    Kennedy shakes hands and chats with John Connally, the future Governor of Texas
    Kennedy stands with his sister Pat Lawford to his right and  Edna Willy to his left. Edna Willy was the widow of Lt. Wilford John Willy, a pilot who perished alongside JFK's brother Joe when their plane exploded over England during WWII.
    Sam Rayburn and Ralph Yarborough look on, perhaps a little amused? Barefoot Sanders sits behind them. Sanders would soon be appointed United States Attorney for the Northern District of Texas by Kennedy.
    Texas Representative from Fort Worth Jim Wright introduces Johnson and Kennedy. Wright would go on to become House Majority Leader, then Speaker of the House.
    A snippet of JFK's speech is audible here
    Mayor Tom Vandergriff, Arlington Texas, and Arlington State Bank
    LBJ and JFK use the back of a convertible and microphone as a podium
    The Chance Vought Aircraft factory at the Dallas Naval Air Station, where Kennedy was presented with a cowboy hat which he can be seen waving as his car pulls away
    The Kilgore Rangerettes, who marched in a parade for Nixon just the day before, now lead Kennedy's motorcade down Main Street in Dallas
    The "rebel flag" was usually a sign of protest against JFK in his rallies in the South, but this young man carries a rebel flag with "Kennedy Johnson" on it.

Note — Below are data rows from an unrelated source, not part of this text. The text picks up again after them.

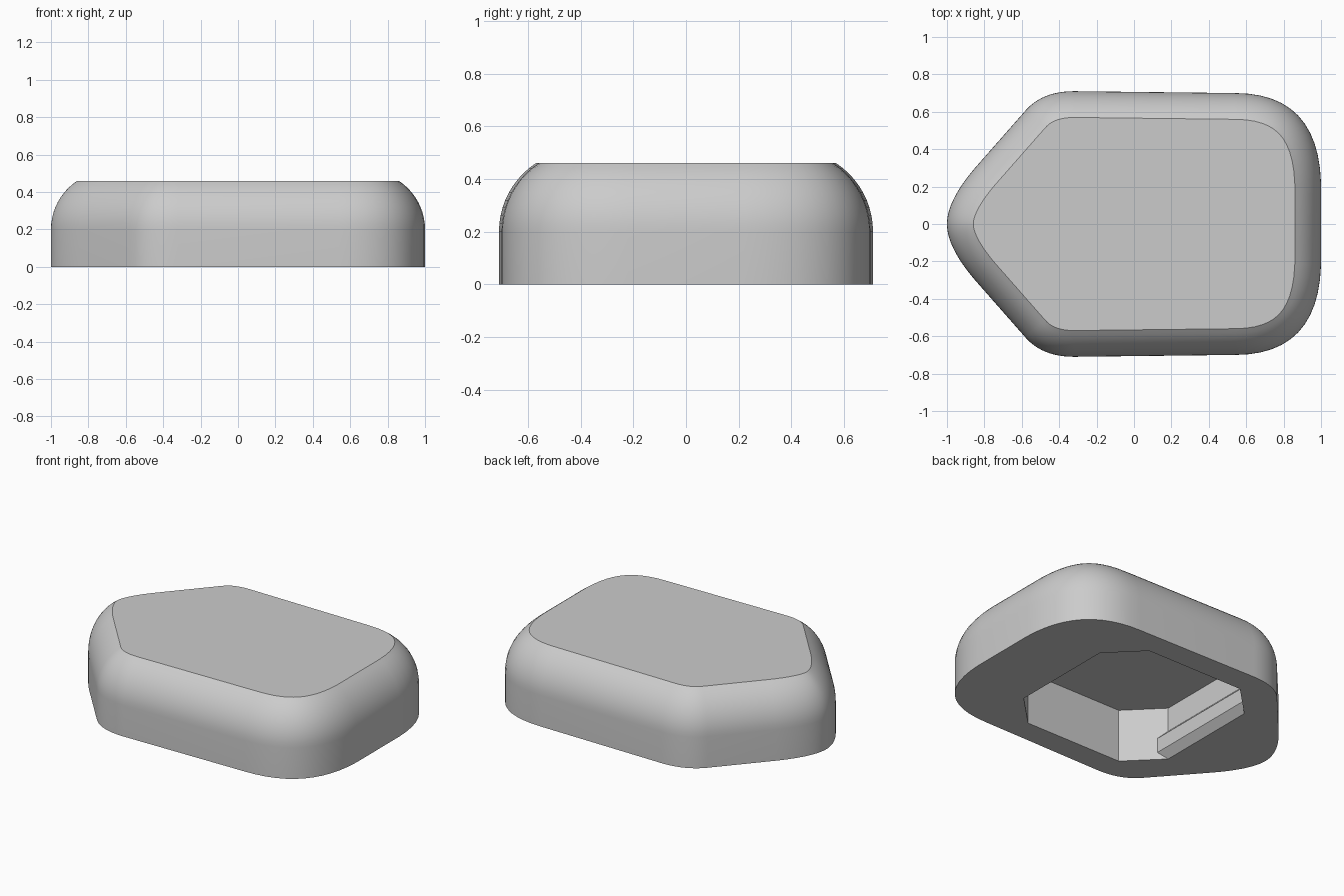
import bpy, bmesh, math
from mathutils import Vector

cube = bpy.data.objects.get("Cube")
if cube:
    bpy.data.objects.remove(cube, do_unlink=True)

GREY = (0.6, 0.6, 0.6, 1)
mat = bpy.data.materials.new("plain grey")
mat.use_nodes = True
mat.diffuse_color = GREY
mat.node_tree.nodes["Principled BSDF"].inputs["Base Color"].default_value = GREY

HEIGHT, WALL, RADIUS = 0.46, 0.2, 0.311   # total, straight wall, edge rounding


def loft(name, rings):
    """Closed solid through equal-length rings of points."""
    bm = bmesh.new()
    loops = [[bm.verts.new(p) for p in ring] for ring in rings]
    n = len(loops[0])
    for a, b in zip(loops, loops[1:]):
        for i in range(n):
            j = (i + 1) % n
            bm.faces.new((a[i], a[j], b[j], b[i]))
    bm.faces.new(loops[0][::-1])
    bm.faces.new(loops[-1])
    bmesh.ops.recalc_face_normals(bm, faces=bm.faces)
    mesh = bpy.data.meshes.new(name)
    bm.to_mesh(mesh)
    bm.free()
    mesh.materials.append(mat)
    obj = bpy.data.objects.new(name, mesh)
    bpy.context.collection.objects.link(obj)
    return obj


def bend(p, q, r, steps=12):
    """Quadratic curve from p to r, pulled towards q."""
    p, q, r = Vector(p), Vector(q), Vector(r)
    return [p * (1 - t) ** 2 + q * 2 * t * (1 - t) + r * t * t
            for t in (i / steps for i in range(steps + 1))]


# Half outline: pointed end, shoulder, square end; then mirrored across y
half = (bend((-1, 0), (-1, 0.125), (-0.85, 0.3))
        + bend((-0.58, 0.607), (-0.49, 0.71), (-0.32, 0.71))
        + bend((0.54, 0.7), (0.985, 0.7), (1, 0.22))
        + [Vector((1, 0))])
outline = half + [Vector((p.x, -p.y)) for p in half[-2:0:-1]]


def inset(dist, z):
    ring = []
    for i, p in enumerate(outline):
        a = (p - outline[i - 1]).normalized()
        b = (outline[(i + 1) % len(outline)] - p).normalized()
        n = Vector((a.y + b.y, -a.x - b.x)).normalized()
        n /= max(0.7, n.dot(Vector((a.y, -a.x))))
        q = p + n * dist
        ring.append((q.x, q.y, z))
    return ring


# Body: straight wall, rounded upper edge, flat top
top_angle = math.asin((HEIGHT - WALL) / RADIUS)
rings = [inset(0, 0)]
for k in range(11):
    t = top_angle * k / 10
    rings.append(inset(RADIUS * (1 - math.cos(t)), WALL + RADIUS * math.sin(t)))
body = loft("body", rings)

# Underside cavity: square with cut corners
A, B = 0.55, 0.345
corners = [(A, -B), (A, B), (B, A), (-B, A), (-A, B), (-A, -B), (-B, -A), (B, -A)]
cutter = loft("cavity_cutter", [[(x, y, z) for x, y in corners] for z in (-0.1, 0.342)])
cutter.hide_render = True
mod = body.modifiers.new("cavity", 'BOOLEAN')
mod.operation = 'DIFFERENCE'
mod.solver = 'EXACT'
mod.object = cutter
bpy.context.view_layer.objects.active = body
bpy.ops.object.modifier_apply(modifier=mod.name)
bpy.data.objects.remove(cutter, do_unlink=True)

bpy.ops.object.select_all(action='DESELECT')
body.select_set(True)
bpy.ops.object.shade_smooth_by_angle(angle=math.radians(28))

# Retaining ridges along the two end walls of the cavity
profile = [(A, 0), (A - 0.045, 0.047), (A - 0.045, 0.141), (A, 0.187)]
for side, name in ((-1, "right_ridge"), (1, "left_ridge")):
    loft(name, [[(side * x, y, z) for x, z in profile] for y in (-0.4, 0.4)])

    Dallas' Memorial Auditorium fills up with 9,500 Kennedy supporters
    James Simon begins his interview about Operation Crossroads Africa